Texas Instruments Earnings Beat; Outlook Falls Short
Texas Instrumentsreported quarterly earnings and revenue thatbeat Wall Street's expectations amid stronger-than-expected chip demand. Its outlook, however, fell short.
"Revenue in the fourth quarter was higher than expected across all our major product lines, reinforcing our belief that we're at the bottom of this downturn," said CEO and chairman Rich Templeton.
The chip maker reported its earnings excluding items fell to 42 cents per share in the fourth quarter from 78 cents a share in the year-earlier period.
The results included a charge of 16 cents a share related to the company's acquisition of National Semiconductor, a charge of 7 cents a share related to two plant closures and a 6-cent tax gain related to the plant closures.
Including items, the company reported net income of $298 million, or 25 cents a share.
Revenue dropped 3 percent to $3.42 billion from $3.53 billion a year ago.
Analysts had expected the company to report earnings excluding items of 39 cents per share on revenue of $3.25 billion, according to a consensus estimate from Thomson Reuters.
The company, which makes chips for a wide range of products, including cellphones, consumer electronics and industrial equipment, had warned during its previous quarterly releasethat economic uncertainty would hurt its fourth-quarter results in almost every major market segment.
The company projected first-quarter earnings excluding items of 26 to 34 cents a share, well below analysts' expectations of 41 cents a share. They expect revenue to come in between $3.02 billion and $3.28 billion, versus the consensus estimate of $3.23 billion.
The company's shares wavered in after-hours trading. (Click here to get the latest after-hour quote.)

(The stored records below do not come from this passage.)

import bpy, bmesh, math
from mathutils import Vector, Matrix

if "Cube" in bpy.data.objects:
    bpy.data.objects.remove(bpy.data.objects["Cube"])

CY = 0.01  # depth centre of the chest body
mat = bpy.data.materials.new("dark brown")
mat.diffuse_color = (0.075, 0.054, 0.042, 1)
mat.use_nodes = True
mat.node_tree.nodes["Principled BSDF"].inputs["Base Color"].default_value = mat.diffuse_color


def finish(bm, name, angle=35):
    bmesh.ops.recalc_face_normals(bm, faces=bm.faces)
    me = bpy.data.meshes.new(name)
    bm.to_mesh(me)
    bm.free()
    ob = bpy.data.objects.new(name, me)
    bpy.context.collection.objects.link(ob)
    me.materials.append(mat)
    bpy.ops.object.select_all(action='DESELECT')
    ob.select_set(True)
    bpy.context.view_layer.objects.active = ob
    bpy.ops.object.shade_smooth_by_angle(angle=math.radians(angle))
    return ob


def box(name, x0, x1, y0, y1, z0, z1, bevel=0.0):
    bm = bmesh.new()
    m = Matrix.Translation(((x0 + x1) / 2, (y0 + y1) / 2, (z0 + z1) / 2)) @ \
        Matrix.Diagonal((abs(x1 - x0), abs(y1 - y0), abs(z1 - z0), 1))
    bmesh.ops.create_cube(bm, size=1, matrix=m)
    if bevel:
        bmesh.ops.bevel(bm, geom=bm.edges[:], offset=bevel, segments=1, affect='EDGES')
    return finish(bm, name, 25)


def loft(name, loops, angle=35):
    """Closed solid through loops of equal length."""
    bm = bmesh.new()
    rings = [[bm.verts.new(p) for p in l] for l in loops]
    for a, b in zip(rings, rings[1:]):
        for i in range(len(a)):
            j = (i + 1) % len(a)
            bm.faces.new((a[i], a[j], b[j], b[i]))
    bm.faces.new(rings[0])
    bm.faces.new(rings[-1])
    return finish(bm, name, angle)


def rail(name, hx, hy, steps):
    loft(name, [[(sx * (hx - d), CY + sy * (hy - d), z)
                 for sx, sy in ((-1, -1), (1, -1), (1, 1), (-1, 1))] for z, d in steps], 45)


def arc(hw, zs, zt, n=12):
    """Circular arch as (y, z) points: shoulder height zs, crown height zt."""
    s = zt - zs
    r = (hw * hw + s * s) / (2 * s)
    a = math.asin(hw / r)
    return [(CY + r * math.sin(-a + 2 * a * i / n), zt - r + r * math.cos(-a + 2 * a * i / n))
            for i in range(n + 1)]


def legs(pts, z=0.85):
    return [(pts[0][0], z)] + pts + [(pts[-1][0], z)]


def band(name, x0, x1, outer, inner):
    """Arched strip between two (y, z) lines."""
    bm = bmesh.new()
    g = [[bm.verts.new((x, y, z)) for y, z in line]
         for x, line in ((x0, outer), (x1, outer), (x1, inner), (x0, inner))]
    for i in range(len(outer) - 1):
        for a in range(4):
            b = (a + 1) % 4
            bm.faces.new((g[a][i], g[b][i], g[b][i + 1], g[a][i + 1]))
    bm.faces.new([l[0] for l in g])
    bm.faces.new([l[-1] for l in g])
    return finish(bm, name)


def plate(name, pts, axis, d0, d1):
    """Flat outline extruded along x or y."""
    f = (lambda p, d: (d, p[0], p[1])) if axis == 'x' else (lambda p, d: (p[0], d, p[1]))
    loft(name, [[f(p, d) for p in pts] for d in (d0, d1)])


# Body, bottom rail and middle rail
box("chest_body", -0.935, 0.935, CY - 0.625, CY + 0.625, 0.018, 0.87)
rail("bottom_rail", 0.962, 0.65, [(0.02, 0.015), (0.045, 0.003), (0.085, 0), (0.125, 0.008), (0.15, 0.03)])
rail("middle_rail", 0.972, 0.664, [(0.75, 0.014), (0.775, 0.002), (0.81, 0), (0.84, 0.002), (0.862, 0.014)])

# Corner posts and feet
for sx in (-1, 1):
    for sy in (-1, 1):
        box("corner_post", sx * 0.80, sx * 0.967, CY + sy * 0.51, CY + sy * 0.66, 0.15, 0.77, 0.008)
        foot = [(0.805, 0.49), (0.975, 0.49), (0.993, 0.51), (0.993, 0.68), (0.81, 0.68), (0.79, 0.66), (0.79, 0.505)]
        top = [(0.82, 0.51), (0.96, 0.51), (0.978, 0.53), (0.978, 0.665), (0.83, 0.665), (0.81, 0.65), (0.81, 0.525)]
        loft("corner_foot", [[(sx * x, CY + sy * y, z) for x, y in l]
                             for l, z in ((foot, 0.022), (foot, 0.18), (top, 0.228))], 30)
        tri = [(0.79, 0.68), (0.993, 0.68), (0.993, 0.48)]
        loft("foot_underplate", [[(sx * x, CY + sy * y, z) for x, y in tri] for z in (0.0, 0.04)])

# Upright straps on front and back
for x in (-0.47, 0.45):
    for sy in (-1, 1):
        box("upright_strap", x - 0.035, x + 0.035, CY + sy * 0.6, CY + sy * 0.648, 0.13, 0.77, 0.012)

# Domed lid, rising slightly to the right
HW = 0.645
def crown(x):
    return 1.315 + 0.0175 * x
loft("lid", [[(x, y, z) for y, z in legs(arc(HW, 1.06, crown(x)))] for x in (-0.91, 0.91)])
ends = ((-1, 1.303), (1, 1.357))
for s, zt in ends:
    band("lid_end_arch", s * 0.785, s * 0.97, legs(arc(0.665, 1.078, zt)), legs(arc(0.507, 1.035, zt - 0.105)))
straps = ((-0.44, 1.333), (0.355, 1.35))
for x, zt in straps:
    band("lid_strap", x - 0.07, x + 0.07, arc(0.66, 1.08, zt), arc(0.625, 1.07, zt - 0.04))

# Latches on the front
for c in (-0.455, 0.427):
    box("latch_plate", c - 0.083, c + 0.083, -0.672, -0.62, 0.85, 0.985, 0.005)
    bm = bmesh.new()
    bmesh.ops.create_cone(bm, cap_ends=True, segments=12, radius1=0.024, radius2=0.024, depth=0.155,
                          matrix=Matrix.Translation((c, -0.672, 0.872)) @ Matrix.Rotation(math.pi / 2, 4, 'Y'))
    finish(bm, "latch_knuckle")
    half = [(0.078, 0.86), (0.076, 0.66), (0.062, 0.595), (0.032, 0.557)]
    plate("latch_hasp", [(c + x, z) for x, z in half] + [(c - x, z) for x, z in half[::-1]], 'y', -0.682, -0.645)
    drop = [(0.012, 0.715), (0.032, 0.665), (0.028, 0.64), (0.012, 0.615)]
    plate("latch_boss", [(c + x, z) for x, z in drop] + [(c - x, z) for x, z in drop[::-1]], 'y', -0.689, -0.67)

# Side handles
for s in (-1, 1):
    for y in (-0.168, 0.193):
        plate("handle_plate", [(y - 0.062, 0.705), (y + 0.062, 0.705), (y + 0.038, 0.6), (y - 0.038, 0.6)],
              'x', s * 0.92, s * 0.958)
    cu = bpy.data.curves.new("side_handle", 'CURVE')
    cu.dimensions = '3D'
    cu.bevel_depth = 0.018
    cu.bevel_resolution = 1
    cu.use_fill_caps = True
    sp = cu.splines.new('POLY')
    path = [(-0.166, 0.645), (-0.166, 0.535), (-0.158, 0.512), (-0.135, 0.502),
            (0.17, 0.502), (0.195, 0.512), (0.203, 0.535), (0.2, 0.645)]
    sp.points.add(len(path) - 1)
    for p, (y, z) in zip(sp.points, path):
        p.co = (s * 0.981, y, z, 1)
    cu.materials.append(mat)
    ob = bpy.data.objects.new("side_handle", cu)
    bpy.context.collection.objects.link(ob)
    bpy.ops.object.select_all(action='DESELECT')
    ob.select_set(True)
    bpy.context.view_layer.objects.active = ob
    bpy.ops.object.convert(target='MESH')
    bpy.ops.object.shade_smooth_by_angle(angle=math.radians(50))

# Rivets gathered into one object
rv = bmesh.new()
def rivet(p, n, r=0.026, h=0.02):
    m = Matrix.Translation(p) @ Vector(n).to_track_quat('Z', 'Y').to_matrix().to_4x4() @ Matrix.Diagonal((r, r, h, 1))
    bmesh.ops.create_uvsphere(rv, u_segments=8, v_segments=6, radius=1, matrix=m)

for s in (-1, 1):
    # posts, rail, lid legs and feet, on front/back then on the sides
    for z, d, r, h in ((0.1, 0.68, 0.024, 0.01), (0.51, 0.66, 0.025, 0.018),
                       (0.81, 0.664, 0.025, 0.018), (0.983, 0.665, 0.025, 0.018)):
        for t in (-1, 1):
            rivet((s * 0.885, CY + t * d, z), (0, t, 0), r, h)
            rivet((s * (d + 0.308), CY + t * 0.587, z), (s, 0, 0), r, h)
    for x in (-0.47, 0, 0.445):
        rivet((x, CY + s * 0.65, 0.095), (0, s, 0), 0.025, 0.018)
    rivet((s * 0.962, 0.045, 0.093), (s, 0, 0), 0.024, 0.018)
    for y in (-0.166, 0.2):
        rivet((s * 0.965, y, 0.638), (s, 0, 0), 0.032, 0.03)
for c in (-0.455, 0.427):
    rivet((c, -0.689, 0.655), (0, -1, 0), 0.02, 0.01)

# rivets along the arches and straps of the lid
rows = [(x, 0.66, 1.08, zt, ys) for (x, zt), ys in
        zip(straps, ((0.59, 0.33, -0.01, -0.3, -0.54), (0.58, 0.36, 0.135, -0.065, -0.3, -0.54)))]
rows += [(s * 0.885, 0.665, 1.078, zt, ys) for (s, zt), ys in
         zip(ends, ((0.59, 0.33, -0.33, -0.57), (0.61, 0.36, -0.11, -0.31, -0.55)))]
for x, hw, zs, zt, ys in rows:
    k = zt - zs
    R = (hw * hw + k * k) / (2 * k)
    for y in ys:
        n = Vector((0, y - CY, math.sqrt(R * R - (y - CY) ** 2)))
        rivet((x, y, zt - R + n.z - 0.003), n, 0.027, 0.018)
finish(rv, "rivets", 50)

Correction: An earlier version of this story put earnings excluding items at 48 cents a share. That did not include the 6-cent tax gain. The correct number is 42 cents a share.